TASK PROMPT
Beginning with the line that holds "tip = Vector(start) + d * 0.65", retype the rest of the listing exactly, last line included.

MATERIAL SHOWN
Start of Block

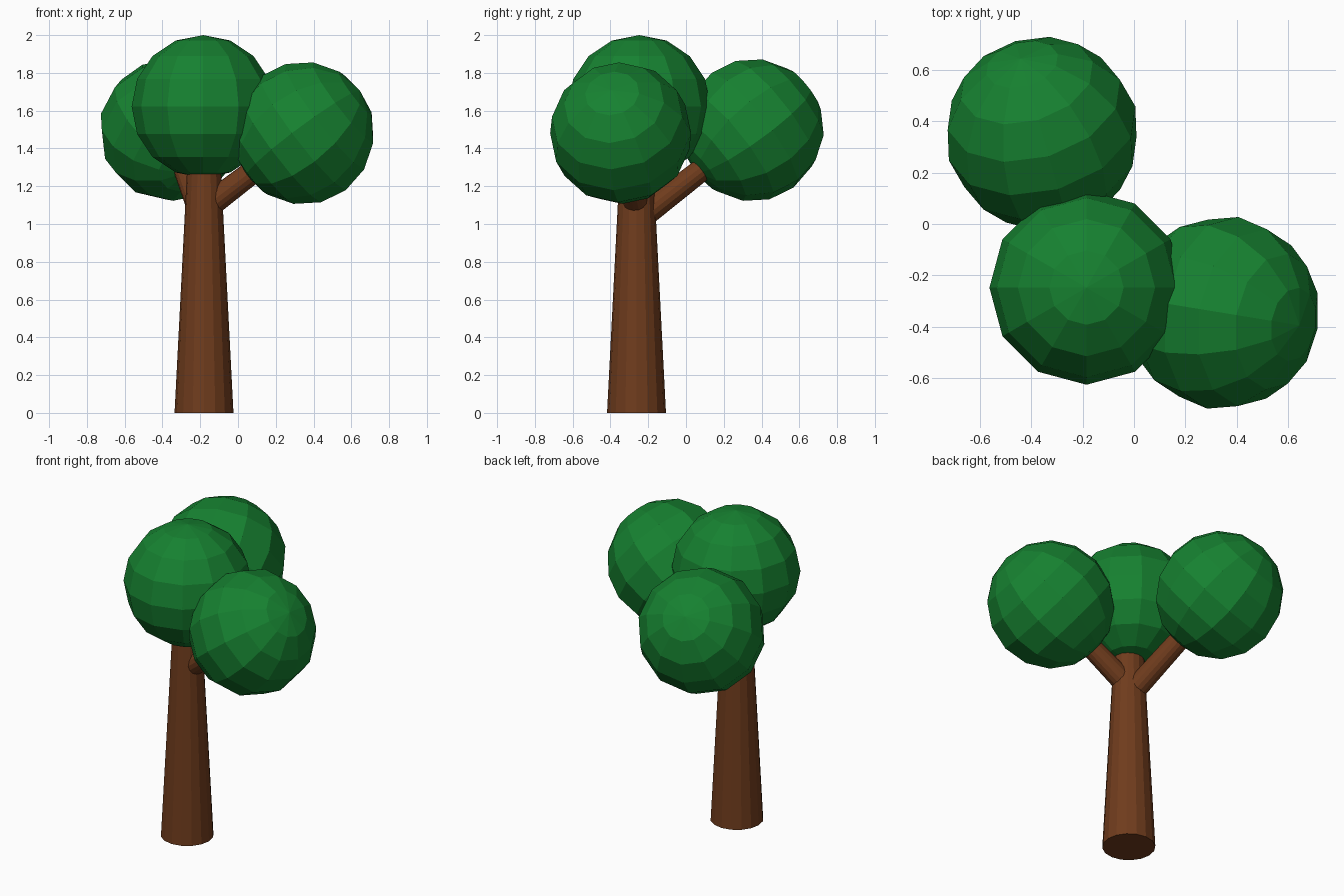
import bpy, math
from mathutils import Vector

if "Cube" in bpy.data.objects:
    bpy.data.objects.remove(bpy.data.objects["Cube"])


def paint(name, color):
    m = bpy.data.materials.new(name)
    m.diffuse_color = color
    m.use_nodes = True
    m.node_tree.nodes["Principled BSDF"].inputs["Base Color"].default_value = m.diffuse_color
    return m


bark = paint("bark", (0.16, 0.045, 0.012, 1))
leaf = paint("leaf", (0.008, 0.22, 0.03, 1))


def limb(name, a, b, r1, r2, sides):
    a, b = Vector(a), Vector(b)
    d = b - a
    bpy.ops.mesh.primitive_cone_add(vertices=sides, radius1=r1, radius2=r2, depth=d.length,
                                    location=(a + b) / 2, rotation=d.to_track_quat('Z', 'Y').to_euler())
    o = bpy.context.object
    o.name = name
    o.data.materials.append(bark)


def crown(name, center, axis):
    bpy.ops.mesh.primitive_uv_sphere_add(segments=12, ring_count=8, radius=0.378, location=center,
                                         rotation=Vector(axis).to_track_quat('Z', 'Y').to_euler())
    o = bpy.context.object
    o.name = name
    o.data.materials.append(leaf)


# Trunk and the crown sitting on it
limb("trunk", (-0.18, -0.262, 0), (-0.18, -0.262, 1.32), 0.156, 0.088, 16)
bpy.context.object.rotation_euler = (0, 0, 0)
crown("middle_crown", (-0.185, -0.248, 1.622), (0, 0, 1))
bpy.context.object.rotation_euler = (0, 0, 0)

# Side branches, each carrying a crown tilted along the branch
for side, start, end in (("right", (-0.18, -0.26, 1.08), (0.346, -0.346, 1.481)),
                         ("back", (-0.18, -0.26, 1.02), (-0.358, 0.353, 1.497))):
    d = Vector(end) - Vector(start)
    tip = Vector(start) + d * 0.65
    limb(side + "_branch", start, tip, 0.068, 0.06, 16)
    crown(side + "_crown", end, d)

End of Block

EXERCISE ANSWER
    tip = Vector(start) + d * 0.65
    limb(side + "_branch", start, tip, 0.068, 0.06, 16)
    crown(side + "_crown", end, d)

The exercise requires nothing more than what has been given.